This author writes her book with great style and class. Once you have her book, you will have all the tips and tricks at your fingertips for cooking simple supper dishes.
The recipes are really easy and accessible as most of the ingredients used are most likely already in your pantry.
The book covers a wide range of topics, from salads to desserts, tips, measurements and metric conversion. It is quite large and the photographs are so beautiful your mouth waters just paging through the recipes. Hay’s easy chocolate mousse recipe was amazing. This is a book I would put very high on my Christmas wish list.
EASY CHOCOLATE MOUSSE
400g dark chocolate
25ml icing sugar
Place the chocolate, milk and icing sugar in a saucepan over a low heat and stir until smooth.
Pour the chocolate mixture into a glass bowl and place over a larger bowl of ice.
Using a hand-held electric mixer, beat for about six minutes or until light and fluffy. Do not overbeat or the mousse will be grainy.
Spoon into glasses and serve immediately.
COOK WITH JOSH
Author: Josh Thirion
Reviewed by: Sasha Zambetti
In his first cookbook – at the age of nine! – Josh has chosen 48 of his favourite dishes and you’d be surprised how healthy they are.
Josh, who was inspired by MasterChef, is so passionate about cooking he inspires me.
I have a young son who would absolutely love to try these recipes, each of which is accompanied by a beautiful photograh as well as a self-drawn illustrations and a game.
A wonderful present for any child to spark their interest in cooking.
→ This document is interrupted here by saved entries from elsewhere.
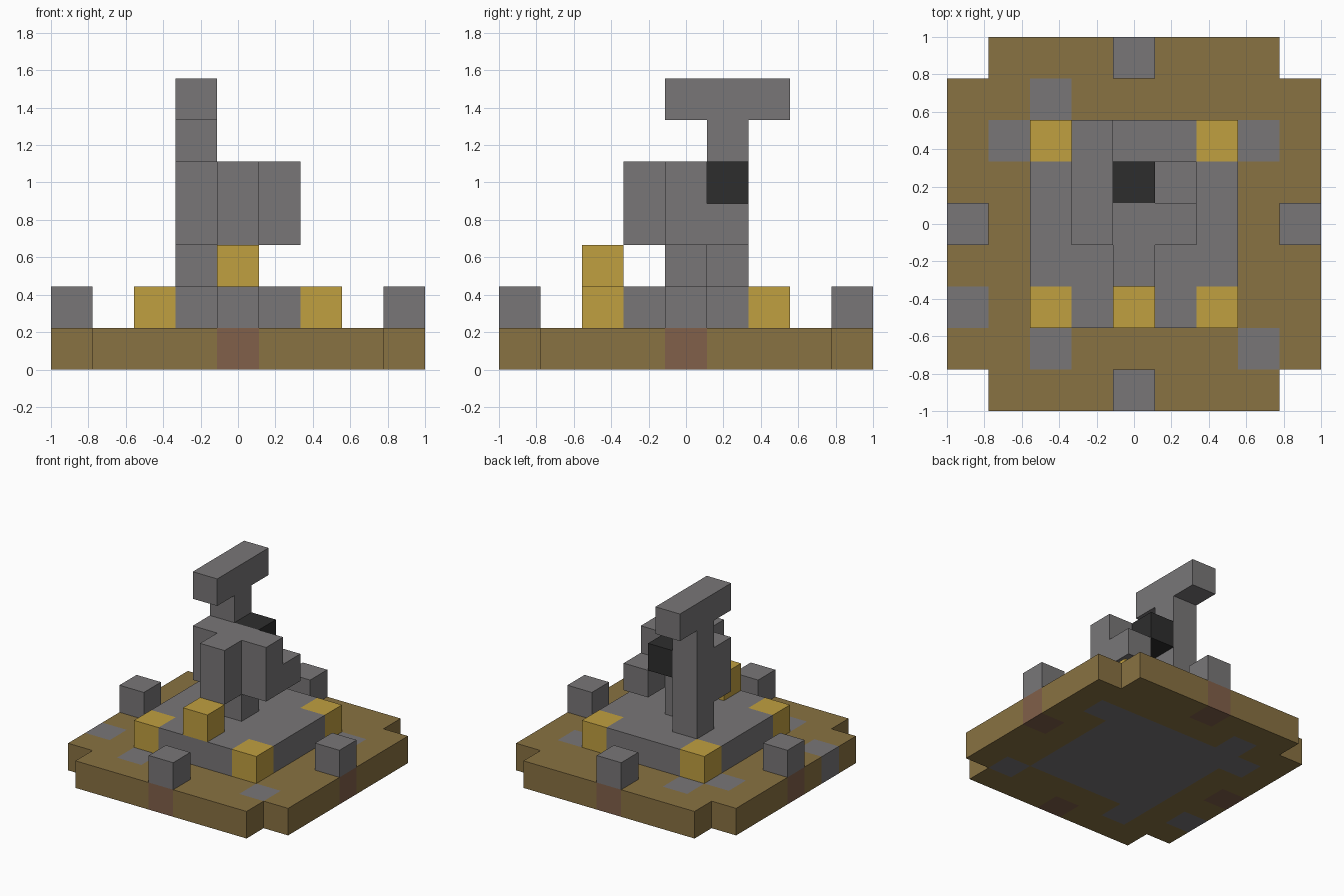
import bpy
import bmesh
from mathutils import Vector

if "Cube" in bpy.data.objects:
    bpy.data.objects.remove(bpy.data.objects["Cube"], do_unlink=True)

UNIT = 2 / 9  # edge of one block


def material(name, r, g, b):
    m = bpy.data.materials.new(name)
    m.use_nodes = True
    m.diffuse_color = (r, g, b, 1)
    bsdf = next(n for n in m.node_tree.nodes if n.type == "BSDF_PRINCIPLED")
    bsdf.inputs["Base Color"].default_value = (r, g, b, 1)
    return m


stone = material("stone_grey", 0.19, 0.183, 0.187)
earth = material("earth_brown", 0.25, 0.168, 0.054)
gold = material("gold", 0.53, 0.35, 0.051)
black = material("black", 0.027, 0.027, 0.027)
clay = material("clay_red", 0.22, 0.115, 0.068)

parts = {}   # part name -> (material, cells)
owner = {}   # cell -> part name, later parts replace earlier ones


def span(x, y, z):
    """Cells of a box; each argument is one index or a (first, last) pair."""
    rs = [range(a[0], a[1] + 1) if isinstance(a, tuple) else (a,) for a in (x, y, z)]
    return [(i, j, k) for i in rs[0] for j in rs[1] for k in rs[2]]


def part(name, mat, *boxes):
    parts[name] = mat
    for box in boxes:
        for cell in span(*box):
            owner[cell] = name


# Ground slab with notched corners, stone core and scattered stones
part("ground_slab", earth, ((-4, 4), (-3, 3), 0), ((-3, 3), (-4, 4), 0))
part("slab_core", stone, ((-2, 2), (-2, 2), 0))
part("scattered_stones", stone, (-2, 3, 0), (-3, 2, 0), (3, 2, 0),
     (-4, -2, 0), (-2, -3, 0), (3, -3, 0))

# Posts in the middle of each side, on clay footings
sides = [(0, -4), (4, 0), (0, 4), (-4, 0)]
part("clay_footings", clay, *[(x, y, 0) for x, y in sides])
for label, (x, y) in zip(("front", "left", "back", "right"), sides):
    part(label + "_post", stone, (x, y, 1))

# Raised platform with gold corners and a gold offering block
part("platform", stone, ((-2, 2), (-2, 2), 1))
part("gold_corners", gold, *[(x, y, 1) for x in (-2, 2) for y in (-2, 2)])
part("gold_block", gold, (0, -2, 2))

# Central figure
part("pedestal", stone, (0, 0, 2))
part("body", stone, ((-1, 1), 0, (3, 4)), (0, -1, (3, 4)))
part("rear_step", stone, (1, 1, 3))
part("dark_block", black, (0, 1, 4))
part("mast", stone, (-1, 1, (2, 5)))
part("top_beam", stone, (-1, (0, 2), 6))


def build(name, mat):
    """Mesh of the exposed block faces belonging to one part."""
    bm = bmesh.new()
    for cell in [c for c, n in owner.items() if n == name]:
        centre = Vector(cell) + Vector((0, 0, 0.5))
        for axis in range(3):
            for sign in (-1, 1):
                near = list(cell)
                near[axis] += sign
                if tuple(near) in owner:
                    continue
                n, u = Vector((0, 0, 0)), Vector((0, 0, 0))
                n[axis] = sign / 2
                u[(axis + 1) % 3] = 0.5
                v = n.cross(u) * 2
                corners = (-u - v, u - v, u + v, v - u)
                bm.faces.new([bm.verts.new((centre + n + c) * UNIT) for c in corners])
    bmesh.ops.remove_doubles(bm, verts=bm.verts, dist=UNIT / 100)
    mesh = bpy.data.meshes.new(name)
    bm.to_mesh(mesh)
    bm.free()
    mesh.materials.append(mat)
    bpy.context.collection.objects.link(bpy.data.objects.new(name, mesh))


for part_name, part_mat in parts.items():
    build(part_name, part_mat)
COLOURFUL EGG NESTS
12 slices of bread
12 large eggs
plenty of grated cheese
halved cocktail tomatoes, thinly sliced baby spinach leaves, diced red or yellow peppers, sliced mushrooms
Preheat the oven to 180ºC. Grease a 12-hole muffin pan.
Carefully cut the crusts off the bread and mould the slices into the muffin tin, one piece to each hole, flattening gently with your hands. Crack one egg into each hole. Bake for about 10 minutes.
Take nests out of the oven and shake the tin to see if the egg is cooked. When done to your liking, carefully remove the nests from the tin, put on individual plates and sprinkle over some grated cheese.
Top with your choice of toppings and serve immediately while still hot.
YOU CAN WITH FISH
Author: Tamsin Snyman
Publisher: Lannice Snyman Publishers
I really love this cookbook because I am a huge fan of fish and sustainable fishing. Tinned fish is truly nutritious and, best of all, it’s a high quality protein for a very economical price.
The book is divided into three main sections – meal preparation times of under 10, 20 and 30 minutes, to suit you and your family’s busy schedule.
My two favourite recipes are the sardine pancake bake and the tuna and mushroom casserole.
TUNA AND MUSHROOM CASSEROLE
170g can of shredded tuna, drained
350g cooked brown rice
250g button mushrooms, roughly chopped
125ml low-fat or fat-free milk
5ml chopped fresh thyme
1 onion, finely chopped
10ml wholegrain mustard
2.5ml milled black pepper
80g reduced-fat cheddar cheese, grated
250ml whole-wheat breadcrumbs
Preheat the oven to 180ºC.
Mix together the tuna, rice, mushrooms, milk, thyme, onion, mustard, pepper and half the cheese. Spoon into an ovenproof dish.
Mix the remaining cheese with the breadcrumbs and scatter over the top of the tuna mixture. Bake for about 20 minutes until bubbling hot and crispy on top.
Serve with a side salad. - The Star